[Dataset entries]
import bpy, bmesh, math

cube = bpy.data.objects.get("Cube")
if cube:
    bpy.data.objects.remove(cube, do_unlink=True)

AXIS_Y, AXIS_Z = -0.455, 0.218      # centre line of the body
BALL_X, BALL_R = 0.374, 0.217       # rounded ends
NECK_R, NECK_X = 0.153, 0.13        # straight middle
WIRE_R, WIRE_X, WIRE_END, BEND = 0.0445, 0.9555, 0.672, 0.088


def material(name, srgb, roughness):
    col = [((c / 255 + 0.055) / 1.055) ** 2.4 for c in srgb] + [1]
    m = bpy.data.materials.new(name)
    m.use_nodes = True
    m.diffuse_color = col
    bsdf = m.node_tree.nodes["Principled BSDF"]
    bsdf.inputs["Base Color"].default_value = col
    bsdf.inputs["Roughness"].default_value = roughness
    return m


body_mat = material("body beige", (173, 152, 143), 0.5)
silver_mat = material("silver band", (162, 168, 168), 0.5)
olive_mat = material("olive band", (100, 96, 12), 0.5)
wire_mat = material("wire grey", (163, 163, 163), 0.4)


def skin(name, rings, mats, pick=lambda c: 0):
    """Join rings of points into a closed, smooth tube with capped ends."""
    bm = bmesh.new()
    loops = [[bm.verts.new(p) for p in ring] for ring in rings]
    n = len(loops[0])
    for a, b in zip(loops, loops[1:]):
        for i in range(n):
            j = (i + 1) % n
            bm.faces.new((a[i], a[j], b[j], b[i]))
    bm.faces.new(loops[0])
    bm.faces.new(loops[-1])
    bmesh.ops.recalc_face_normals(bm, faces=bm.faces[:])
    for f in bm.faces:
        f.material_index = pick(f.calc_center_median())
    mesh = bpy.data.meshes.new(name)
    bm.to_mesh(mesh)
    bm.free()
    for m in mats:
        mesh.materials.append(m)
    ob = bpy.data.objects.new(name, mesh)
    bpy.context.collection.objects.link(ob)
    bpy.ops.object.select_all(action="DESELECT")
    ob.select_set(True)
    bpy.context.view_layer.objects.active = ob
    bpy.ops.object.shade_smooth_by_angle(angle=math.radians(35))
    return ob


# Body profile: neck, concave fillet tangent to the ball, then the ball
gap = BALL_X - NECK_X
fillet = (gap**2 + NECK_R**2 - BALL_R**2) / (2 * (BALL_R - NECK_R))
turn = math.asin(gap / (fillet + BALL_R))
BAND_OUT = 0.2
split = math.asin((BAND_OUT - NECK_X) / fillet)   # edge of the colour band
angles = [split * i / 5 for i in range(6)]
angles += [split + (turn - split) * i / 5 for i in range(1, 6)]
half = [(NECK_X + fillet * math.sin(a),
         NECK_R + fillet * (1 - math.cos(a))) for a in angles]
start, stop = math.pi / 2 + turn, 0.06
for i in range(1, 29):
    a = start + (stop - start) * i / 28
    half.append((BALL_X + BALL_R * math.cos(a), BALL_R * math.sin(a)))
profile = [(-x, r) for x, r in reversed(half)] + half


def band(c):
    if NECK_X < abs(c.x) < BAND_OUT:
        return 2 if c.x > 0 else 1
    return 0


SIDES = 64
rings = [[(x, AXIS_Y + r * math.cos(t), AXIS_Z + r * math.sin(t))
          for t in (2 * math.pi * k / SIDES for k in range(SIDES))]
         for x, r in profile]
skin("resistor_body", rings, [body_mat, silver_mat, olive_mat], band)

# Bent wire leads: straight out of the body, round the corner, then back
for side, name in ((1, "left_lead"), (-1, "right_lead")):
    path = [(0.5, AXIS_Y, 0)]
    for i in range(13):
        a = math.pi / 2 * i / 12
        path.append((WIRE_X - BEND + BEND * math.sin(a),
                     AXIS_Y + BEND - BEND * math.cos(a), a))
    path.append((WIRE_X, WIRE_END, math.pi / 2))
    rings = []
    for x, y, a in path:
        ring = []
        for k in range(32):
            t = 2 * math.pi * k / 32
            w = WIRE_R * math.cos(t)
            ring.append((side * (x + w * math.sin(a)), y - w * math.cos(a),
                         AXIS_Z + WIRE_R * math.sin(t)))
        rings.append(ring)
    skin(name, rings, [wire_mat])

> **Try it**: Whenever a line of the data above includes the word "name", copy that line.

> **Response to this task**:
def material(name, srgb, roughness):
    m = bpy.data.materials.new(name)
def skin(name, rings, mats, pick=lambda c: 0):
    mesh = bpy.data.meshes.new(name)
    ob = bpy.data.objects.new(name, mesh)
for side, name in ((1, "left_lead"), (-1, "right_lead")):
    skin(name, rings, [wire_mat])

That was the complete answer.